Sal Perez is surrounded by baseball and also a little sadness. Royals fans know how foreign this setup is. For years and years — seven, to be exact — they have known their catcher for his smile and his splashes and his goofy videos and especially his smile.
There has always been a bit of a gap with Perez depending on whether the cameras are on, but the smile is the biggest in the room no matter the room. For years and years — seven, to be exact — the room has been mostly the same.
Sal. Moose. Hosmer. Cain. Davis. So many friends, so many teammates, all gone. He has to call Eric Hosmer now. Text Mike Moustakas. FaceTime Lorenzo Cain.
"It's sad," Perez said. "It is. You build relationships. Hosmer is like a brother. We're like family here. We played together for 10 years. We're used to seeing these guys, all of us, together but at the same time it's about business. It's about his family.
"It's not all about money, but you think about your family and that's a big part of it. To leave $40 million on the table to stay here, that's not easy. Maybe $10 million, maybe $15 million. But 40? Forty-five? You can't leave that on the table."
Perez is talking about the reported difference between the Royals' final offer and the contract Hosmer signed with the Padres worth up to eight years and $144 million. There is some dispute about the accuracy of those reports, but even if the difference was much closer to $10 million than $40 million, the point remains.
Hosmer signed the better contract, to play in an organization with more talent. Perez is still here, with the only organization he's known since signing as a 16 year old, four years left on the second extension he signed to stay.
He misses his friends.
"It's sad," he said. "But this is business."
So, what happens now?
The strength of the Royals' rise was always in their depth. It was always in the collective. They never had a transcendent player, but they had a lot of studs, and on any particular night any of them could be transcendent. The big catcher was always in the middle of that.
You could see his energy behind the plate. You could hear it in the clubhouse, and if you had the game-winning hit, you might feel it in the form of ice water dumped on your back during the TV interview.
Already, some of that feels like a long time ago. Most of the men he's splashed are in other places now. The Royals were world champions two years ago, and building back up from the top now. No more splashes.
"I don't think anymore," he said. "I might have somebody else do it."
Perez smiled as those words came out. This is something to joke about, like most things in his orbit. Baseball demands this type of compartmentalization, and Perez has had more than most to compartmentalize. Major knee surgery. Contract drama. Fame. Success. Struggles. A championship.

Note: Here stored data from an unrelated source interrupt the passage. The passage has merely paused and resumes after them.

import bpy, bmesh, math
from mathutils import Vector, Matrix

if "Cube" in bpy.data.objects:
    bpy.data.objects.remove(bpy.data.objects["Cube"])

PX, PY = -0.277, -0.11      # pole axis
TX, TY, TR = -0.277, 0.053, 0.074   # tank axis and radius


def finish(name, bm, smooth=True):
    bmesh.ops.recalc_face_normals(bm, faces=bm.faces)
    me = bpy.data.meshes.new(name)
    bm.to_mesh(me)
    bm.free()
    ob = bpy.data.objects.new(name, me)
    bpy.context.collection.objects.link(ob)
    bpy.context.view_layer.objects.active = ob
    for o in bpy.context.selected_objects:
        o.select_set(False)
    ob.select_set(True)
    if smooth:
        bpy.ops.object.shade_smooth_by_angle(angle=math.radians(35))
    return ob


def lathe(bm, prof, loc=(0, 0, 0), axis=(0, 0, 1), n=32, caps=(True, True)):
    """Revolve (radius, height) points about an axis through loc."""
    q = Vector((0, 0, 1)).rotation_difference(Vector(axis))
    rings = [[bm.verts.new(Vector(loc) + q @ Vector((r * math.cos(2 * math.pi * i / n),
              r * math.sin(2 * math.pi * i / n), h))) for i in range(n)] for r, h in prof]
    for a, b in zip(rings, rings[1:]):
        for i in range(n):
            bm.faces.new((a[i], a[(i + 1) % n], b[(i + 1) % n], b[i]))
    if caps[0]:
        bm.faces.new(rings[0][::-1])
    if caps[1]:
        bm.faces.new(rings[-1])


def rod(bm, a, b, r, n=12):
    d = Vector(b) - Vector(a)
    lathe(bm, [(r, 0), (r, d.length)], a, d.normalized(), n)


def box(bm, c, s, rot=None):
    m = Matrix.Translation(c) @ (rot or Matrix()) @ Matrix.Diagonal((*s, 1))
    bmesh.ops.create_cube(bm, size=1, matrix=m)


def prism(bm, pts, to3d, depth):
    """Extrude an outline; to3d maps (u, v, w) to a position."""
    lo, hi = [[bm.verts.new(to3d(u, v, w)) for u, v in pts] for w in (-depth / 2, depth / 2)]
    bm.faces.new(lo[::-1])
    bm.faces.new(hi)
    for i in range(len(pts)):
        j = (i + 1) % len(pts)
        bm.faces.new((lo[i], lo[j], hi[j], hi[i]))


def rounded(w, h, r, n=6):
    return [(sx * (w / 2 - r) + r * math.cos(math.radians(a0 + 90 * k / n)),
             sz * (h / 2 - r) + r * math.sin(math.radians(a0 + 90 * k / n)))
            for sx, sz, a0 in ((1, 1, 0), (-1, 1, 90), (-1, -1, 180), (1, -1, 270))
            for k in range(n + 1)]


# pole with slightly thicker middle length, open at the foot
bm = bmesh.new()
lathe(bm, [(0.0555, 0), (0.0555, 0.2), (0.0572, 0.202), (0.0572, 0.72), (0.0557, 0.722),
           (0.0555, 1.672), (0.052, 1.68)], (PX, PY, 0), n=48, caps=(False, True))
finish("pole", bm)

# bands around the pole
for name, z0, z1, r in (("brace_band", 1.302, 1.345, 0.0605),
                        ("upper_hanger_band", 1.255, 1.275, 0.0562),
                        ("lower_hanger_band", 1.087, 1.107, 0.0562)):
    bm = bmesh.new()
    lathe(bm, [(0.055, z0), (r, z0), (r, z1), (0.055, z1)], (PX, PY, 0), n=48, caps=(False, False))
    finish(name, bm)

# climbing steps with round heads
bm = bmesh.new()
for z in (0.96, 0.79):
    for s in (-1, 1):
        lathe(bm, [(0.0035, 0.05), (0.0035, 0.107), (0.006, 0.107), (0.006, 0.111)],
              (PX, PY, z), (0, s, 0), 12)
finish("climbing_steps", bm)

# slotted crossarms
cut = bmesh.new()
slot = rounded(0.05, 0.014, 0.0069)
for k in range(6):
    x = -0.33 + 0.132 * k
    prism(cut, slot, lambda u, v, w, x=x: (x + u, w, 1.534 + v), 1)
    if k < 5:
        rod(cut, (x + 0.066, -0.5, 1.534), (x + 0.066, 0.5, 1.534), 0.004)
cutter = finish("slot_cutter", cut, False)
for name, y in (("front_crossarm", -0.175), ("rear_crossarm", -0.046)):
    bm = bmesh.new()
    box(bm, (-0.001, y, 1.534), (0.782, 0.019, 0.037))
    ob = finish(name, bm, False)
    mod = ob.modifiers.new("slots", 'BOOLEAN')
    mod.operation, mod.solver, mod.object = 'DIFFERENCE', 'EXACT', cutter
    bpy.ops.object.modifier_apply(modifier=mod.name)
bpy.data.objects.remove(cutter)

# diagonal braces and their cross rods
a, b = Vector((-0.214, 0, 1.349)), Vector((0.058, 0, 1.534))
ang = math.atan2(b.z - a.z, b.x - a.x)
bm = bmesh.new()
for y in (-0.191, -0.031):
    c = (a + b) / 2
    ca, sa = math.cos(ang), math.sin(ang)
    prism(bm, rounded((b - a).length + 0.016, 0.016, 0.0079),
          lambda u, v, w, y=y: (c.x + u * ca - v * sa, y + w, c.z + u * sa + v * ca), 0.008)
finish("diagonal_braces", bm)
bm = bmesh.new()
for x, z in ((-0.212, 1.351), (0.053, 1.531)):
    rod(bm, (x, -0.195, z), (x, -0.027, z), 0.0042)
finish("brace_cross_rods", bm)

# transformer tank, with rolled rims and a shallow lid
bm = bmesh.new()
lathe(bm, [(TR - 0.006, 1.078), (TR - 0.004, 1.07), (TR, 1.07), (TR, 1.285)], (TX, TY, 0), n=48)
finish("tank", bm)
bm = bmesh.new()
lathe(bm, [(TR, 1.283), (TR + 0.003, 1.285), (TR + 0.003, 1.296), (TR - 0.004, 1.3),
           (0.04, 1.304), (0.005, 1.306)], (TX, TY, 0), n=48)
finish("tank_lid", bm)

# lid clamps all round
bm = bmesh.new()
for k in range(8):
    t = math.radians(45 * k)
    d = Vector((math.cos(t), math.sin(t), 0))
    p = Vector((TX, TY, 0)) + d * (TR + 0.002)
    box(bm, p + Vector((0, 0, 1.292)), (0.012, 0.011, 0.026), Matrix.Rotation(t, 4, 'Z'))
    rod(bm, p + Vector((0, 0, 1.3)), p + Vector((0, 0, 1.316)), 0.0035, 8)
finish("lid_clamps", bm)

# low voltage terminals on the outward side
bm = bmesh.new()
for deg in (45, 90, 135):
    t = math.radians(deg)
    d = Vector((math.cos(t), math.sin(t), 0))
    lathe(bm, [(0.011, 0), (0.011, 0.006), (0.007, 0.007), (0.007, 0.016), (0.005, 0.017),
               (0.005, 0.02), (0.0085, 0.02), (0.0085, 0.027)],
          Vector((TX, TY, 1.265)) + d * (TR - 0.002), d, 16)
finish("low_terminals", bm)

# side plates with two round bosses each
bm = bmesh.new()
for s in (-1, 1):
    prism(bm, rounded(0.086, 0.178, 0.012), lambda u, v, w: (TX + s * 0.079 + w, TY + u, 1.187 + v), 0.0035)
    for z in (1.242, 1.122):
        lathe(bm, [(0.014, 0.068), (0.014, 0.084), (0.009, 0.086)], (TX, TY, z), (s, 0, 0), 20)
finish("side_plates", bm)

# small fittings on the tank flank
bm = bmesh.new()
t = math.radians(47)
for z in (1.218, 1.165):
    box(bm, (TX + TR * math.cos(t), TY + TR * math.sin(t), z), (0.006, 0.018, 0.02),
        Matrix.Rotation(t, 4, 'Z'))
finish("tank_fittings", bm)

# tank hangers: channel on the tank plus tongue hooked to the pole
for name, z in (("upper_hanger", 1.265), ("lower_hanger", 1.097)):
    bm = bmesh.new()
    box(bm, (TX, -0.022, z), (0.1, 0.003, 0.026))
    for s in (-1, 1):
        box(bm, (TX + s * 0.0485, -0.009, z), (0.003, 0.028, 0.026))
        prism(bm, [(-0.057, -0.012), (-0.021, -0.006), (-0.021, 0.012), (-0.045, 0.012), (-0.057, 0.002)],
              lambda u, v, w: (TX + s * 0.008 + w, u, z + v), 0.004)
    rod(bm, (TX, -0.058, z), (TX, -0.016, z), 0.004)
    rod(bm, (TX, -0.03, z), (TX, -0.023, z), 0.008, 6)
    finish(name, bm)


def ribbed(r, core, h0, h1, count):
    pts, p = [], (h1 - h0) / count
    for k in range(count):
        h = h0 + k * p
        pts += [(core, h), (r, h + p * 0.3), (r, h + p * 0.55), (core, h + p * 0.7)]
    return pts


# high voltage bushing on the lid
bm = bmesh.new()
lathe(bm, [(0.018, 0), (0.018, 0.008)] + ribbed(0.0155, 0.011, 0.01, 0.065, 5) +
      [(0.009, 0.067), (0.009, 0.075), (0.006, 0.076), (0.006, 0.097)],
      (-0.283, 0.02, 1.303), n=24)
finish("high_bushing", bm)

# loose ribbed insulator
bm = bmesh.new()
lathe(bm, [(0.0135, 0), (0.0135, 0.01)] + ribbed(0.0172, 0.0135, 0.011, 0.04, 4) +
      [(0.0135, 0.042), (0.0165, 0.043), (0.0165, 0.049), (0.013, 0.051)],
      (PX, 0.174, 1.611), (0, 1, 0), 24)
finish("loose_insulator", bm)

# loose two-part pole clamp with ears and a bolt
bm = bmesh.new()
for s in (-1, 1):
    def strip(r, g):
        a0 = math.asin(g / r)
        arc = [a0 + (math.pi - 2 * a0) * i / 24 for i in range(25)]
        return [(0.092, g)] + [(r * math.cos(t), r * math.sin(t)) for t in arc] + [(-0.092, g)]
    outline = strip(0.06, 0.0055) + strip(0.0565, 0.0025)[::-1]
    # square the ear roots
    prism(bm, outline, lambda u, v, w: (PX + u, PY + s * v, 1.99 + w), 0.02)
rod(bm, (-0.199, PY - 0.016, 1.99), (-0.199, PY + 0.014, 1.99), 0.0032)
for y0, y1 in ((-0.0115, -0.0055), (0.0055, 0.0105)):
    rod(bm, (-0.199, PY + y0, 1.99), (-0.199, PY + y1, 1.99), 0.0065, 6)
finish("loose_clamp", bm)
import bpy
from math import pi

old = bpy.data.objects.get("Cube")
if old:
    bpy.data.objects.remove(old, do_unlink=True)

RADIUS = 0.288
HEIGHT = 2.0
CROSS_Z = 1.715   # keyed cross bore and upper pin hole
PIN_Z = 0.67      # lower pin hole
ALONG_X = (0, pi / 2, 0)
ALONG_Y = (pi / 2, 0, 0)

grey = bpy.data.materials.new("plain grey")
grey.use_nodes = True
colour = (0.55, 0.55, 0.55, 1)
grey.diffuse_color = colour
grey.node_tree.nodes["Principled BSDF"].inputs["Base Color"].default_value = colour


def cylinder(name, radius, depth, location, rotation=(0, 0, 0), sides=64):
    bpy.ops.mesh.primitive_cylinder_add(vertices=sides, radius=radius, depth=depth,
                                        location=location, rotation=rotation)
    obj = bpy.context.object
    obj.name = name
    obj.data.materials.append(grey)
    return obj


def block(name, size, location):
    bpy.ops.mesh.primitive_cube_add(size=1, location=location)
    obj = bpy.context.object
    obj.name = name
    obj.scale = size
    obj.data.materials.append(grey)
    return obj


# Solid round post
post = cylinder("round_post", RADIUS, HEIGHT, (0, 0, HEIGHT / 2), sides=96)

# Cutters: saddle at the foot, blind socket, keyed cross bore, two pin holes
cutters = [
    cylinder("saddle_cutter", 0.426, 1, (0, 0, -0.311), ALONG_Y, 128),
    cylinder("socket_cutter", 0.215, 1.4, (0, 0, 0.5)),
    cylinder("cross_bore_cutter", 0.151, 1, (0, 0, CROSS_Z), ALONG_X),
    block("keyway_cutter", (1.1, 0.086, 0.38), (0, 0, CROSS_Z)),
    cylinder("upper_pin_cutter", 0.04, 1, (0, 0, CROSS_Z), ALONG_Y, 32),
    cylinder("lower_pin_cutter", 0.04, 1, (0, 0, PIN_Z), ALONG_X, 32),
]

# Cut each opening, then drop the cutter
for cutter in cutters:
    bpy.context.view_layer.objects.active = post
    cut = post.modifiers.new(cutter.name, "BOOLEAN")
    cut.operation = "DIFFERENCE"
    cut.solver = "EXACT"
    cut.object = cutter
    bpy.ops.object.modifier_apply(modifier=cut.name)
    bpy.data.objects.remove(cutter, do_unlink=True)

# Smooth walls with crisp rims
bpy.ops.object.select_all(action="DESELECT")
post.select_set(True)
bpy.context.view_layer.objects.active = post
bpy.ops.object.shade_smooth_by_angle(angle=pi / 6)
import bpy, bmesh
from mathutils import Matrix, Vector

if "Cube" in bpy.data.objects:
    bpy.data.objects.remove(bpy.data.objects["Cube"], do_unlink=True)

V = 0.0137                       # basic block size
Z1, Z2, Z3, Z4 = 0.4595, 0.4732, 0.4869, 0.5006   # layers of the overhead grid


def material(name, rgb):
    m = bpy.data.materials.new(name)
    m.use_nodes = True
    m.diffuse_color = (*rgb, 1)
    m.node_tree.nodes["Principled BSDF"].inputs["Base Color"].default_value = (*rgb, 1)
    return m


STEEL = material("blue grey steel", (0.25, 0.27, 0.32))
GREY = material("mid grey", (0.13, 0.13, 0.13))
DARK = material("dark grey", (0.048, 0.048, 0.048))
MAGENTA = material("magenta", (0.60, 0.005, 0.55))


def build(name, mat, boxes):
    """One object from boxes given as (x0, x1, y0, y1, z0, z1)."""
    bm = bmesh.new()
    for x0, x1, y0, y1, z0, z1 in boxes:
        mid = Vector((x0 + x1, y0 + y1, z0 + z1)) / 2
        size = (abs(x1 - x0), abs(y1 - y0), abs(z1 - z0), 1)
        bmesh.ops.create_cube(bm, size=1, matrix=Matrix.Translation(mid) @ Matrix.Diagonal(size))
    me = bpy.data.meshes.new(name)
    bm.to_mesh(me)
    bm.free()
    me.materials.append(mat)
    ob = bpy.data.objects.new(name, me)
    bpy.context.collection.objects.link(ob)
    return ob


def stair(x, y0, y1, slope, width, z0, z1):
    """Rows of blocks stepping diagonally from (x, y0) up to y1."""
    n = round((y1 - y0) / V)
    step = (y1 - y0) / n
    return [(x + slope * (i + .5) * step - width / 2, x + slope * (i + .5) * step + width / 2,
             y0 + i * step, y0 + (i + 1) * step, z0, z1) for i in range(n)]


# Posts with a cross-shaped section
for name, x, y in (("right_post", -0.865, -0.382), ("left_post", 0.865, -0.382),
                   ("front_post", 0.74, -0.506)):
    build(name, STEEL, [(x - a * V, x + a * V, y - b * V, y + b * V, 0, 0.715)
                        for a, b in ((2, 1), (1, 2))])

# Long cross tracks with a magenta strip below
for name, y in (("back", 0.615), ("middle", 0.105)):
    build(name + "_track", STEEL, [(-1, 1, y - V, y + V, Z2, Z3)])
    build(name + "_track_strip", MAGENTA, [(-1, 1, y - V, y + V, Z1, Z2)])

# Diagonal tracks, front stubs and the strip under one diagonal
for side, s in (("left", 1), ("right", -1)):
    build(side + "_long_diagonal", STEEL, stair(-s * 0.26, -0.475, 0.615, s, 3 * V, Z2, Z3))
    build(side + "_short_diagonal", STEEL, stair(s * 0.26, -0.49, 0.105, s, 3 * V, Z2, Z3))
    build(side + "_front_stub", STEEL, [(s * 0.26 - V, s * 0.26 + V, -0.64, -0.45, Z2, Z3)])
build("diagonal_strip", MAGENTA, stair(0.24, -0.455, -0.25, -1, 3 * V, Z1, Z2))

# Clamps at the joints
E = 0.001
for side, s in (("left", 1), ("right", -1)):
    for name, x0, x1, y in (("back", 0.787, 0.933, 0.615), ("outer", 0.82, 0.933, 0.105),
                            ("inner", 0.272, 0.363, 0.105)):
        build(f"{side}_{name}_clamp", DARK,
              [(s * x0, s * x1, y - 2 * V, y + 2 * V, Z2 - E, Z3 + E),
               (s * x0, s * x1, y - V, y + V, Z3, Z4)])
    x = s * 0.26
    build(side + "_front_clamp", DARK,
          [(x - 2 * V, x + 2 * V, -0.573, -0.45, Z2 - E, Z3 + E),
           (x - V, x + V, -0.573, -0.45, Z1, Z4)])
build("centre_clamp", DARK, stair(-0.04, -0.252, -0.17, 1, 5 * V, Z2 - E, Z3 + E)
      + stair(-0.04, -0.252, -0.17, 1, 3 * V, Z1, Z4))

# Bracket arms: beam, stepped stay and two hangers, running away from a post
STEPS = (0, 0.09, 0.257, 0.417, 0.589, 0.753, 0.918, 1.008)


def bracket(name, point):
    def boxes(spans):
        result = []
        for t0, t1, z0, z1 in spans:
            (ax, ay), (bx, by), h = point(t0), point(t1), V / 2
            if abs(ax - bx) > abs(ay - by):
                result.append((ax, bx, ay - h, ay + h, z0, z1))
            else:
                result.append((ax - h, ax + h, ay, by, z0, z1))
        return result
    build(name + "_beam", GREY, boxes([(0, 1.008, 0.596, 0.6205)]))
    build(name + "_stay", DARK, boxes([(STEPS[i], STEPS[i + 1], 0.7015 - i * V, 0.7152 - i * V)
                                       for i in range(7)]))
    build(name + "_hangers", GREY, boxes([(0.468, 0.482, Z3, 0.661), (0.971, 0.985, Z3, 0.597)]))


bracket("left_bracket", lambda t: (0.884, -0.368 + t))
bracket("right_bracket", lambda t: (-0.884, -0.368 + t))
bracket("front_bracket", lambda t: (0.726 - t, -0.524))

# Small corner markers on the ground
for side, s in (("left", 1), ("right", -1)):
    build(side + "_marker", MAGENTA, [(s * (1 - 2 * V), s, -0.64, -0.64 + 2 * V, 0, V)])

Perez turns 28 in May and has played in five All-Star Games with one of the most iconic hits in franchise history. His place on a team with so much inexperience is fundamentally different than when he was 24 and the clubhouse often felt like a frat party on the way to the 2014 pennant.
What James Shields was to that team, Perez and Alex Gordon are to this team.
"It's not about me being a boss, but if they do the wrong thing, I'm going to say something," Perez said. "But if they don't do nothing wrong, I don't have anything to say. If we have a players meeting, I might say something. Alex is there, too. There's no Hosmer, no Moose. It should be us now. We need to show these guys how to be in the big leagues."
The challenge will be inherently greater if the Royals struggle. That's always the case. That's how it was the last few years, even with players who'd been to the top. Baseball players can talk about giving the same effort everyday, no matter what, but that's harder to do in real time.
Perez has struggled with that, at times, particularly earlier in his career. That's typical. He thinks he is in a good place with that now, but he's never been the older brother in a rebuild. For now, he chooses not to think much about that, and why should he?
He is a proud player, and there are proud men in this clubhouse. They know the franchise is rebuilding, but that's not their world. Their world is to play hard, today, and worry about tomorrow when it comes.
For the first time, he's one of the older guys.
"We are going to compete this year, but it's going to be hard for us," Perez said. "That's what I think. We'll see what's going to happen. Baseball is crazy, you never know what can happen. The only thing you can control is play hard every day, and see what happens. If you play hard, you do the best you can, you go back to your house and you sleep good.
"It's hard to say, you know? But we're going to see."